With fall upon us, there are just a few months left in 2020. This is hard to believe given that Americans have spent the majority of the year amidst a global pandemic. For many women, the priority this year has been sheltering in place and keeping their families safe. However, routine screenings and appointments remain just as crucial as any year.
According to a poll from the Kaiser Family Foundation, 48 percent of Americans claim they or someone in their household has delayed or skipped medical care during the COVID-19 pandemic. In addition, 11 percent of those individuals who delayed or skipped medical care reported that their condition worsened as a result of delayed medical attention.
Routine screenings for women is included in these statistics. This is partially due to essential closures, but in many places routine screenings are once again up and running and women aren’t rescheduling or keeping appointments.
Here are three critical screenings women shouldn’t miss this year.
- Mammograms: According to the American College of Obstetricians and Gynecologists, average-risk women should receive yearly mammograms starting at age 40. Those who do not start at age 40 should start no later than age 50 with all women screened every one or two years. Like many types of cancer, it is essential that breast cancer is caught early. Making a point to keep your yearly exam can save your life.
- Colonoscopies: Most experts agree that you should have a colonoscopy every 10 years starting at the age of 45. It is essential to stay on schedule and up-to-date. If you’re scheduled to have a colonoscopy this year, it is essential to keep your appointment.
- Pap smears: Women ages 21 and older should have regular Pap smears. The frequency may vary depending on your doctor or medical history. Pap smears are an essential part of detecting cervical cancer and other abnormalities.
Unfortunately, cancer and other abnormalities often caught in routine screenings will not wait for the pandemic and sheltering in place to end. Make your appointment for these critical screenings today.

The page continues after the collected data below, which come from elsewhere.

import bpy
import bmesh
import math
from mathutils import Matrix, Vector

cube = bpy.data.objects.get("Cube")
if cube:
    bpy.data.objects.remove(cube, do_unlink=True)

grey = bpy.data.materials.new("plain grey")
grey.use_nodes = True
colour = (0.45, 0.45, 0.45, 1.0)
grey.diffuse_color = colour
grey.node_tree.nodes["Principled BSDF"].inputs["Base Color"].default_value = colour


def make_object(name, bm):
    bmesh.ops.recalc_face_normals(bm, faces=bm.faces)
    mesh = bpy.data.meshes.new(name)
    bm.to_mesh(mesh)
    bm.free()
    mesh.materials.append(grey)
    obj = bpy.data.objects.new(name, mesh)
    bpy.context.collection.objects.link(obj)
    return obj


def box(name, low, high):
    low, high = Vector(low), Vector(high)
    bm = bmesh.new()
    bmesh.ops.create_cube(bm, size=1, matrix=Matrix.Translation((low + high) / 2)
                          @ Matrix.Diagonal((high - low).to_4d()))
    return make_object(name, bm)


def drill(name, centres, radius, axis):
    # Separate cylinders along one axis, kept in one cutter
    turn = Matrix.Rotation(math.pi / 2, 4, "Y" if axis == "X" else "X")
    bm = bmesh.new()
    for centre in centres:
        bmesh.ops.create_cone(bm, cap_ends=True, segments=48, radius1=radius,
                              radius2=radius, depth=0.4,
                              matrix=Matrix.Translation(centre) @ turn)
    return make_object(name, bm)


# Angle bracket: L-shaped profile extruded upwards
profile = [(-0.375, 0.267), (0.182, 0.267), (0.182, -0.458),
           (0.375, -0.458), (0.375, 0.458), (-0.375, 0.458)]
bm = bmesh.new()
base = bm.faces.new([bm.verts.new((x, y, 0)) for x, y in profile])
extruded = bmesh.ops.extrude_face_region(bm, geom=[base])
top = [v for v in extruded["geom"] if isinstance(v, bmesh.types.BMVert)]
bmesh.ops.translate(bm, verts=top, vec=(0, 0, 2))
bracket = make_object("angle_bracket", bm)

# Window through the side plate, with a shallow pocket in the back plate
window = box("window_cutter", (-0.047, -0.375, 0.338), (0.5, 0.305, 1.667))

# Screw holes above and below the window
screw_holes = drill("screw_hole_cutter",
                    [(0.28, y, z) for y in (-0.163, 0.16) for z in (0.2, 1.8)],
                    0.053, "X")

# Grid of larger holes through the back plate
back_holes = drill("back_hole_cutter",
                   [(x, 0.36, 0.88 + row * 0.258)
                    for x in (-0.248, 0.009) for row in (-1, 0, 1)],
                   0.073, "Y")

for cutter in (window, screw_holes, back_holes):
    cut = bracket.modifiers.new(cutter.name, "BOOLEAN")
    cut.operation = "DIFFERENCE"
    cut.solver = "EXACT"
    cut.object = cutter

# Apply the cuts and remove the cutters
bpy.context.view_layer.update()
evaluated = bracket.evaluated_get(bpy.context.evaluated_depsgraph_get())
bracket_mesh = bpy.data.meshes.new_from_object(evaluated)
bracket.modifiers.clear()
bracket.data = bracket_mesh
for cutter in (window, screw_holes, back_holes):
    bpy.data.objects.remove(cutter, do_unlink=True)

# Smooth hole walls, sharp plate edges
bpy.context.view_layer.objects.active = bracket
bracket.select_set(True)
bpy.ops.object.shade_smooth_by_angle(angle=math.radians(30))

Joelle Wennlund, MD, is a women’s health specialist with Ascension Medical Group.